Salary floor and revenue sharing: As the salary cap rose these past seven years, so did the floor — from $21.5 million in 2005 to $48.3 million last season. It has helped inflate contracts for players on some low-revenue teams, but it’s also a financial strain on those teams.

Players will fight rolling back salaries as they did during previous negotiations to artificially lower the floor and cap, arguing that they will only rise over time and create the same problem. The NHLPA likely will propose altering the league’s revenue-sharing program, which currently restricts teams that qualify for the funds by revenue generated, average attendance and television market size, to better level the field between the haves and have-nots.

Free agency: The age to become a free agent went from 31 to 27 or seven years played in the NHL, creating lengthy, lucrative contracts for players in their prime.
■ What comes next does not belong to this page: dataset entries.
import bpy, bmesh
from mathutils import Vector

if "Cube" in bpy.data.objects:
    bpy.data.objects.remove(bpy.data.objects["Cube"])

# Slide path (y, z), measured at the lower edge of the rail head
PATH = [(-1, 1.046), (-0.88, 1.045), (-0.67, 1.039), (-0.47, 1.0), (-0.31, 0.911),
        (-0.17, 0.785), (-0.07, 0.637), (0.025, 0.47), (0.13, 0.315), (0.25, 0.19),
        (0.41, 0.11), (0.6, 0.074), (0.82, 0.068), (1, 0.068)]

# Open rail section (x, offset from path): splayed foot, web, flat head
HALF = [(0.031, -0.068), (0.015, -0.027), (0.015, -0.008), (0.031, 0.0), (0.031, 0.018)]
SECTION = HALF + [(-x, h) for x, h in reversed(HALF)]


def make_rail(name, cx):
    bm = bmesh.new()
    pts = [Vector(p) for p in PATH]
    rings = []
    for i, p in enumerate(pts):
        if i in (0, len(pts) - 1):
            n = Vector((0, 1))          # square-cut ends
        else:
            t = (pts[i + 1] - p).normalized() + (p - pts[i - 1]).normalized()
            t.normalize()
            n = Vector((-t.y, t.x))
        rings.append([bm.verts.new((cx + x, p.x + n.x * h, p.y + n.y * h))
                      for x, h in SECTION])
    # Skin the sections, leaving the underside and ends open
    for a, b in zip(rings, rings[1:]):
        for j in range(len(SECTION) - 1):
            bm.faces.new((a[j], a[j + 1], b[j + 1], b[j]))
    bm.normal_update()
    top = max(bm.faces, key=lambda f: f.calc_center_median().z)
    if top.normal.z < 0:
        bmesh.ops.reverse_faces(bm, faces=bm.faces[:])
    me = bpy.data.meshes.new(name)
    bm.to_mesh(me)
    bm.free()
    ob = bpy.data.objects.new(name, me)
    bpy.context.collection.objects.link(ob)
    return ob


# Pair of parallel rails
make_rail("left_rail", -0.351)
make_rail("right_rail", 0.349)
Owners would like to push it back up. Their initial proposal would require 10 years in the NHL before players are eligible for unrestricted free agency.

Contract lengths and structure, buyouts, etc: One only needs to look at the deals signed by Zach Parise and Ryan Suter in Minnesota, who agreed to matching 13-year, $98 million contracts that depreciate to $1 million in salary each of the final two years, to see that often the way teams lock up players for long terms is by front-loading the deal.
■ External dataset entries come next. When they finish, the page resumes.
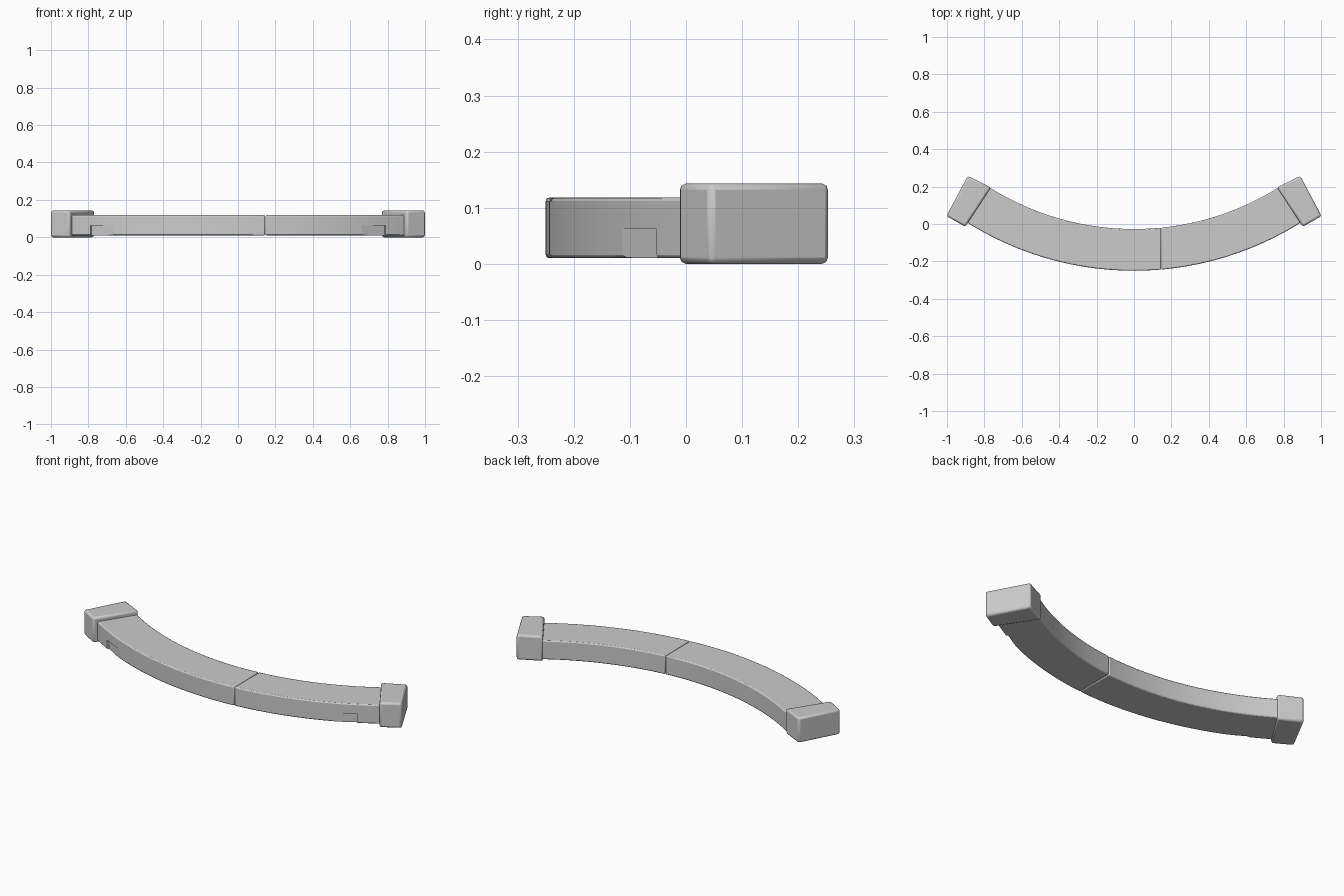
import bpy, bmesh
from math import sin, cos, asin, radians

if "Cube" in bpy.data.objects:
    bpy.data.objects.remove(bpy.data.objects["Cube"])

CY, R_IN, R_OUT = 1.425, 1.452, 1.675   # shared centre (y) and radii of the curved bar
END = radians(33.3)
SEAM_X = 0.146


def polar(a, r):
    return (r * sin(a), CY - r * cos(a))


def prism(name, pts, z0, z1, bevel=0.0):
    """Extrude a plan outline from z0 to z1, with optional rounded edges."""
    bm = bmesh.new()
    face = bm.faces.new([bm.verts.new((x, y, z0)) for x, y in pts])
    top = bmesh.ops.extrude_face_region(bm, geom=[face])['geom']
    for v in top:
        if isinstance(v, bmesh.types.BMVert):
            v.co.z = z1
    bmesh.ops.recalc_face_normals(bm, faces=bm.faces)
    me = bpy.data.meshes.new(name)
    bm.to_mesh(me)
    bm.free()
    ob = bpy.data.objects.new(name, me)
    bpy.context.collection.objects.link(ob)
    if bevel:
        mod = ob.modifiers.new("round", 'BEVEL')
        mod.width = bevel
        mod.segments = 2
        mod.limit_method = 'ANGLE'
        mod.angle_limit = radians(40)
    return ob


def shade(ob):
    bpy.ops.object.select_all(action='DESELECT')
    ob.select_set(True)
    bpy.context.view_layer.objects.active = ob
    bpy.ops.object.shade_smooth_by_angle(angle=radians(30))


def arc(a0, a1, r, n):
    return [polar(a0 + (a1 - a0) * i / n, r) for i in range(n + 1)]


def bar(name, side, n):
    """Curved bar section from the off-centre seam to one end."""
    gap = 0.0012 * side
    s_out, s_in = (asin((SEAM_X + gap) / r) for r in (R_OUT, R_IN))
    pts = arc(s_out, side * END, R_OUT, n) + arc(side * END, s_in, R_IN, n)
    ob = prism(name, pts, 0.01, 0.118, 0.006)
    # shallow tapered notch low on the front face near the end
    a, b = side * radians(28.1), side * radians(23.2)
    cut = prism(name + "_notch_cutter",
                [polar(a, R_OUT - 0.012), polar(a, R_OUT + 0.03),
                 polar(b, R_OUT + 0.03), polar(b, R_OUT)], -0.02, 0.062)
    cut.hide_render = True
    cut.hide_set(True)
    mod = ob.modifiers.new("notch", 'BOOLEAN')
    mod.operation = 'DIFFERENCE'
    mod.object = cut
    shade(ob)


bar("left_bar", -1, 16)
bar("right_bar", 1, 12)

# End caps: slightly flared blocks, taller than the bar
CAP = [(0.765, 0.196), (0.902, -0.015), (1.003, 0.043), (0.889, 0.257)]
for name, s in (("left_end_cap", -1), ("right_end_cap", 1)):
    shade(prism(name, [(s * x, y) for x, y in CAP], 0.0, 0.143, 0.011))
The league’s first offer would limit contracts to five years in length, abolish the option for salary arbitration and extend entry-level contracts to five years from the current three. Alteration of buyout rules, so that a buyout wouldn’t count against the salary cap, and the creation of an amnesty clause that would permit teams to drop a bad contract are also expected to come up in talks.

Miscellaneous: Other debates likely will include equipment size, the way in which supplementary discipline is doled out, a new realignment plan and more.

For at least the next two months, much of the hockey world will be relegated to watching and waiting to see if either or both sides are willing to lose games. Fehr has stated that the season could start on time without an agreement as negotiations continue, if the two sides agree to it. But whether that is a realistic possibility remains to be seen.

“I have always viewed a strike as a last resort,” Fehr told reporters in Toronto Friday. “What a last resort means is you bargain in good faith, you do everything you can, you listen carefully to what the other side says, you make counterproposals when you can, and you keep at it until you get an agreement. Hopefully the other side shares that.”

As is the case around the league, Capitals players have voiced their hope that there won’t be a stoppage. They’re ramping up their offseason workouts as they usually would in preparation for training camp and a season that may or may not start.

“I want to play hockey come September. I hope they can get a deal done; it’s something I’m watching closely,” said Jay Beagle, who recently signed a three-year contract extension and said he plans on returning to Washington the same time he usually would.

“I’ve talked to a couple of the guys, and either way I’m going to be heading down to Washington like I would on a normal schedule and proceed as normal, like there’s going to be a season,” he added. “I’ve never been a guy who knows much about what’s going on. I’m just a guy who loves to play hockey.”